TASK BRIEF -> From the listing that follows, output everything exactly except the pictures.

SUPPLIED MATERIAL ->
================

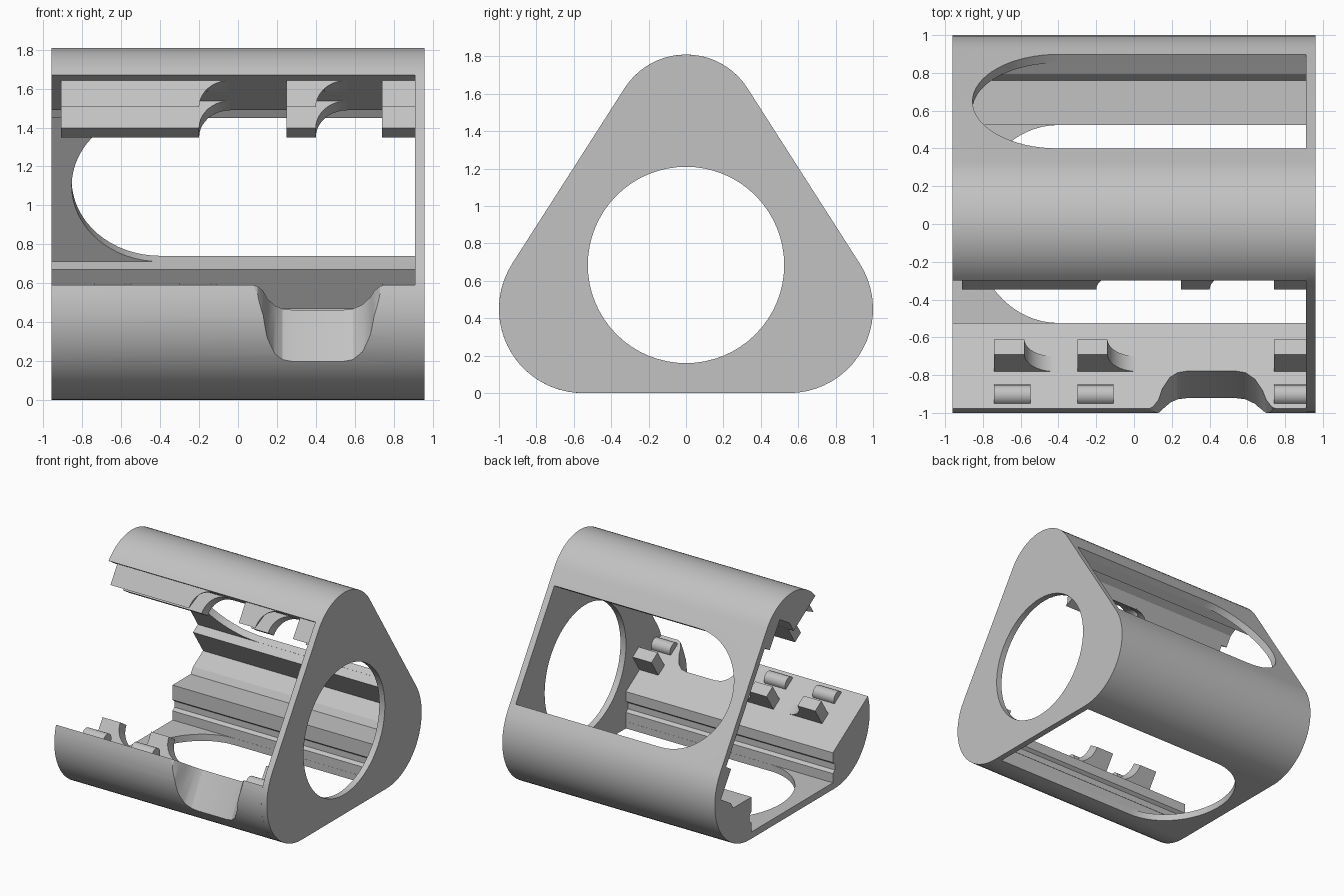
import bpy, bmesh
from math import sin, cos, pi, atan2, radians
from mathutils import Vector

old = bpy.data.objects.get("Cube")
if old:
    bpy.data.objects.remove(old, do_unlink=True)

gray = bpy.data.materials.new("neutral gray")
gray.use_nodes = True
tone = (0.54, 0.54, 0.54, 1)
gray.diffuse_color = tone
gray.node_tree.nodes["Principled BSDF"].inputs["Base Color"].default_value = tone

LEFT, PLATE, RIGHT = -0.96, 0.91, 0.96
WALL = Vector((0, 0.84, 0.543)).normalized()     # outward normal of the back wall
ALONG = Vector((0, -WALL.z, WALL.y))             # up along the back wall


def loft(name, ring_a, ring_b):
    """Closed solid between two matching rings of points."""
    bm = bmesh.new()
    a = [bm.verts.new(p) for p in ring_a]
    b = [bm.verts.new(p) for p in ring_b]
    bm.faces.new(a)
    bm.faces.new(b[::-1])
    for i in range(len(a)):
        j = (i + 1) % len(a)
        bm.faces.new((a[j], a[i], b[i], b[j]))
    bmesh.ops.recalc_face_normals(bm, faces=bm.faces)
    mesh = bpy.data.meshes.new(name)
    bm.to_mesh(mesh)
    bm.free()
    mesh.materials.append(gray)
    obj = bpy.data.objects.new(name, mesh)
    bpy.context.collection.objects.link(obj)
    return obj


def prism(name, ring, depth):
    return loft(name, ring, [Vector(p) + Vector(depth) for p in ring])


def along_x(name, profile, x0, x1):
    return prism(name, [(x0, y, z) for y, z in profile], (x1 - x0, 0, 0))


def cut(obj, cutter):
    mod = obj.modifiers.new("cut", 'BOOLEAN')
    mod.operation, mod.solver, mod.object = 'DIFFERENCE', 'EXACT', cutter
    bpy.context.view_layer.objects.active = obj
    bpy.ops.object.modifier_apply(modifier=mod.name)
    bpy.data.objects.remove(cutter, do_unlink=True)


def smooth(obj):
    bpy.ops.object.select_all(action='DESELECT')
    obj.select_set(True)
    bpy.context.view_layer.objects.active = obj
    bpy.ops.object.shade_smooth_by_angle(angle=radians(25))


def arc(cy, cz, r, a0, a1, n=20):
    return [(cy + r * cos(a0 + (a1 - a0) * i / n), cz + r * sin(a0 + (a1 - a0) * i / n))
            for i in range(n + 1)]


# Rounded triangular outline, counter-clockwise from the front corner
tilt = atan2(WALL.z, WALL.y)
back_arc = arc(0.55, 0.45, 0.45, -pi / 2, tilt)
front_low = arc(-0.55, 0.45, 0.45, pi - tilt, 1.5 * pi)
top_arc = arc(0, 1.42, 0.39, tilt, pi - tilt)

# Long shell: open front, rebated rails around the inside
front_cut = arc(-0.55, 0.45, 0.45, pi - atan2(0.14, 0.428), 1.5 * pi)
top_cut = arc(0, 1.42, 0.39, tilt, pi - atan2(0.25, 0.3))
top_rail = [(-0.02, 1.49), (0.03, 1.57), (0.16, 1.65), (0.29, 1.45), (0.354, 1.49)]
back_rail = [(0.853, 0.71), (0.79, 0.67), (0.92, 0.47), (0.79, 0.39), (0.76, 0.34)]
inner_wall = [(0.525, 0.22), (0.55, 0.2), (0.55, 0.15), (0.525, 0.13), (0.525, 0.055)]
profile = (front_cut + back_arc + top_cut + top_rail + back_rail + [(0.525, 0.34)]
           + inner_wall + [(-y, z) for y, z in reversed(inner_wall)] + [(-0.525, 0.3)])
shell = along_x("shell", profile, LEFT, PLATE)


def slot(center, side, half, normal, reach):
    """Slot cutter with one round end, running up to the end plate."""
    ring = [Vector((PLATE, 0, 0)) + center + side * half]
    ring += [center + Vector((-0.4 - 0.455 * sin(pi * i / 32), 0, 0)) + side * (half * cos(pi * i / 32))
             for i in range(33)]
    ring += [Vector((PLATE, 0, 0)) + center - side * half]
    return prism("slot_cutter", [p - normal * reach for p in ring], normal * (reach + 0.1))


# Windows in the back wall and the floor
cut(shell, slot(Vector((0, 0.65, 1.13)), ALONG, 0.462, WALL, 0.2))
cut(shell, slot(Vector((0, 0, 0)), Vector((0, 1, 0)), 0.524, Vector((0, 0, -1)), 0.1))

# Thumb scoop in the front lower beam
scoop_dir = Vector((0, 0.475, 0.88))
scoop_out = Vector((0, -0.88, 0.475))
scoop_line = [(0.05, 0.25), (0.1, 0.225), (0.13, 0.18), (0.15, 0.11), (0.19, 0.04), (0.23, 0.01),
              (0.28, 0), (0.54, 0), (0.59, 0.01), (0.64, 0.05), (0.68, 0.12), (0.7, 0.18),
              (0.73, 0.225), (0.78, 0.25), (0.78, 0.5), (0.05, 0.5)]
base = Vector((0, -0.78, 0.46)) - scoop_dir * 0.6
cut(shell, prism("scoop_cutter", [base + Vector((x, 0, 0)) + scoop_out * d for x, d in scoop_line],
                 scoop_dir * 1.0))
smooth(shell)

# End plate with a round hole
plate = along_x("end_plate", front_low + back_arc + top_arc, PLATE, RIGHT)
cut(plate, along_x("hole_cutter", arc(0, 0.685, 0.525, 0, 2 * pi * 63 / 64, 63), 0.8, 1.1))
smooth(plate)

# Catches along the open front: blocks with a concave run-out on the right
INWARD = Vector((0, WALL.y, -WALL.z))            # into the shell, across the front opening
UP = Vector((0, WALL.z, WALL.y))                 # away from the lower beam


def catch(name, origin, normal, x0, x1, height, width, run, far_scale=1):
    side = [(x0, -0.01), (x0, height), (x1, height)]
    if run:
        side += [(x1 + run * (1 - cos(t)), height * (1 - sin(t)))
                 for t in [pi / 2 * i / 10 for i in range(1, 11)]]
        side.append((x1 + run, -0.01))
    else:
        side.append((x1, -0.01))
    near = [origin + Vector((x, 0, 0)) + normal * h for x, h in side]
    far = [origin + INWARD * width + Vector((x, 0, 0)) + normal * (h * far_scale if h > 0 else h)
           for x, h in side]
    smooth(loft(name, near, far))


low_edge = Vector((0, -0.978, 0.59))
top_edge = Vector((0, -0.3, 1.67))

for i, (x0, x1, run) in enumerate([(-0.74, -0.58, 0.16), (-0.3, -0.14, 0.16), (0.74, PLATE, 0)]):
    catch(f"lower_catch_{i}", low_edge + INWARD * 0.235, UP, x0, x1, 0.165, 0.095, run)
    # Low rounded pad beside each catch
    mid = low_edge + INWARD * 0.087
    ring = [mid + Vector((x0, 0, 0)) + INWARD * (0.054 * cos(t)) + UP * (0.054 * sin(t))
            for t in [pi * k / 12 for k in range(13)]]
    smooth(prism(f"lower_pad_{i}", ring, (x1 - x0 + run * 0.2, 0, 0)))

for i, (x0, x1, run) in enumerate([(-0.91, -0.2, 0.16), (0.25, 0.4, 0.16), (0.74, PLATE, 0)]):
    catch(f"upper_lip_{i}", top_edge + INWARD * 0.05, -UP, x0, x1, 0.165, 0.1, run, 0.03)
    catch(f"upper_catch_{i}", top_edge + INWARD * 0.245, -UP, x0, x1, 0.165, 0.09, run)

================

EXERCISE ANSWER ->
import bpy, bmesh
from math import sin, cos, pi, atan2, radians
from mathutils import Vector

old = bpy.data.objects.get("Cube")
if old:
    bpy.data.objects.remove(old, do_unlink=True)

gray = bpy.data.materials.new("neutral gray")
gray.use_nodes = True
tone = (0.54, 0.54, 0.54, 1)
gray.diffuse_color = tone
gray.node_tree.nodes["Principled BSDF"].inputs["Base Color"].default_value = tone

LEFT, PLATE, RIGHT = -0.96, 0.91, 0.96
WALL = Vector((0, 0.84, 0.543)).normalized()     # outward normal of the back wall
ALONG = Vector((0, -WALL.z, WALL.y))             # up along the back wall


def loft(name, ring_a, ring_b):
    """Closed solid between two matching rings of points."""
    bm = bmesh.new()
    a = [bm.verts.new(p) for p in ring_a]
    b = [bm.verts.new(p) for p in ring_b]
    bm.faces.new(a)
    bm.faces.new(b[::-1])
    for i in range(len(a)):
        j = (i + 1) % len(a)
        bm.faces.new((a[j], a[i], b[i], b[j]))
    bmesh.ops.recalc_face_normals(bm, faces=bm.faces)
    mesh = bpy.data.meshes.new(name)
    bm.to_mesh(mesh)
    bm.free()
    mesh.materials.append(gray)
    obj = bpy.data.objects.new(name, mesh)
    bpy.context.collection.objects.link(obj)
    return obj


def prism(name, ring, depth):
    return loft(name, ring, [Vector(p) + Vector(depth) for p in ring])


def along_x(name, profile, x0, x1):
    return prism(name, [(x0, y, z) for y, z in profile], (x1 - x0, 0, 0))


def cut(obj, cutter):
    mod = obj.modifiers.new("cut", 'BOOLEAN')
    mod.operation, mod.solver, mod.object = 'DIFFERENCE', 'EXACT', cutter
    bpy.context.view_layer.objects.active = obj
    bpy.ops.object.modifier_apply(modifier=mod.name)
    bpy.data.objects.remove(cutter, do_unlink=True)


def smooth(obj):
    bpy.ops.object.select_all(action='DESELECT')
    obj.select_set(True)
    bpy.context.view_layer.objects.active = obj
    bpy.ops.object.shade_smooth_by_angle(angle=radians(25))


def arc(cy, cz, r, a0, a1, n=20):
    return [(cy + r * cos(a0 + (a1 - a0) * i / n), cz + r * sin(a0 + (a1 - a0) * i / n))
            for i in range(n + 1)]


# Rounded triangular outline, counter-clockwise from the front corner
tilt = atan2(WALL.z, WALL.y)
back_arc = arc(0.55, 0.45, 0.45, -pi / 2, tilt)
front_low = arc(-0.55, 0.45, 0.45, pi - tilt, 1.5 * pi)
top_arc = arc(0, 1.42, 0.39, tilt, pi - tilt)

# Long shell: open front, rebated rails around the inside
front_cut = arc(-0.55, 0.45, 0.45, pi - atan2(0.14, 0.428), 1.5 * pi)
top_cut = arc(0, 1.42, 0.39, tilt, pi - atan2(0.25, 0.3))
top_rail = [(-0.02, 1.49), (0.03, 1.57), (0.16, 1.65), (0.29, 1.45), (0.354, 1.49)]
back_rail = [(0.853, 0.71), (0.79, 0.67), (0.92, 0.47), (0.79, 0.39), (0.76, 0.34)]
inner_wall = [(0.525, 0.22), (0.55, 0.2), (0.55, 0.15), (0.525, 0.13), (0.525, 0.055)]
profile = (front_cut + back_arc + top_cut + top_rail + back_rail + [(0.525, 0.34)]
           + inner_wall + [(-y, z) for y, z in reversed(inner_wall)] + [(-0.525, 0.3)])
shell = along_x("shell", profile, LEFT, PLATE)


def slot(center, side, half, normal, reach):
    """Slot cutter with one round end, running up to the end plate."""
    ring = [Vector((PLATE, 0, 0)) + center + side * half]
    ring += [center + Vector((-0.4 - 0.455 * sin(pi * i / 32), 0, 0)) + side * (half * cos(pi * i / 32))
             for i in range(33)]
    ring += [Vector((PLATE, 0, 0)) + center - side * half]
    return prism("slot_cutter", [p - normal * reach for p in ring], normal * (reach + 0.1))


# Windows in the back wall and the floor
cut(shell, slot(Vector((0, 0.65, 1.13)), ALONG, 0.462, WALL, 0.2))
cut(shell, slot(Vector((0, 0, 0)), Vector((0, 1, 0)), 0.524, Vector((0, 0, -1)), 0.1))

# Thumb scoop in the front lower beam
scoop_dir = Vector((0, 0.475, 0.88))
scoop_out = Vector((0, -0.88, 0.475))
scoop_line = [(0.05, 0.25), (0.1, 0.225), (0.13, 0.18), (0.15, 0.11), (0.19, 0.04), (0.23, 0.01),
              (0.28, 0), (0.54, 0), (0.59, 0.01), (0.64, 0.05), (0.68, 0.12), (0.7, 0.18),
              (0.73, 0.225), (0.78, 0.25), (0.78, 0.5), (0.05, 0.5)]
base = Vector((0, -0.78, 0.46)) - scoop_dir * 0.6
cut(shell, prism("scoop_cutter", [base + Vector((x, 0, 0)) + scoop_out * d for x, d in scoop_line],
                 scoop_dir * 1.0))
smooth(shell)

# End plate with a round hole
plate = along_x("end_plate", front_low + back_arc + top_arc, PLATE, RIGHT)
cut(plate, along_x("hole_cutter", arc(0, 0.685, 0.525, 0, 2 * pi * 63 / 64, 63), 0.8, 1.1))
smooth(plate)

# Catches along the open front: blocks with a concave run-out on the right
INWARD = Vector((0, WALL.y, -WALL.z))            # into the shell, across the front opening
UP = Vector((0, WALL.z, WALL.y))                 # away from the lower beam


def catch(name, origin, normal, x0, x1, height, width, run, far_scale=1):
    side = [(x0, -0.01), (x0, height), (x1, height)]
    if run:
        side += [(x1 + run * (1 - cos(t)), height * (1 - sin(t)))
                 for t in [pi / 2 * i / 10 for i in range(1, 11)]]
        side.append((x1 + run, -0.01))
    else:
        side.append((x1, -0.01))
    near = [origin + Vector((x, 0, 0)) + normal * h for x, h in side]
    far = [origin + INWARD * width + Vector((x, 0, 0)) + normal * (h * far_scale if h > 0 else h)
           for x, h in side]
    smooth(loft(name, near, far))


low_edge = Vector((0, -0.978, 0.59))
top_edge = Vector((0, -0.3, 1.67))

for i, (x0, x1, run) in enumerate([(-0.74, -0.58, 0.16), (-0.3, -0.14, 0.16), (0.74, PLATE, 0)]):
    catch(f"lower_catch_{i}", low_edge + INWARD * 0.235, UP, x0, x1, 0.165, 0.095, run)
    # Low rounded pad beside each catch
    mid = low_edge + INWARD * 0.087
    ring = [mid + Vector((x0, 0, 0)) + INWARD * (0.054 * cos(t)) + UP * (0.054 * sin(t))
            for t in [pi * k / 12 for k in range(13)]]
    smooth(prism(f"lower_pad_{i}", ring, (x1 - x0 + run * 0.2, 0, 0)))

for i, (x0, x1, run) in enumerate([(-0.91, -0.2, 0.16), (0.25, 0.4, 0.16), (0.74, PLATE, 0)]):
    catch(f"upper_lip_{i}", top_edge + INWARD * 0.05, -UP, x0, x1, 0.165, 0.1, run, 0.03)
    catch(f"upper_catch_{i}", top_edge + INWARD * 0.245, -UP, x0, x1, 0.165, 0.09, run)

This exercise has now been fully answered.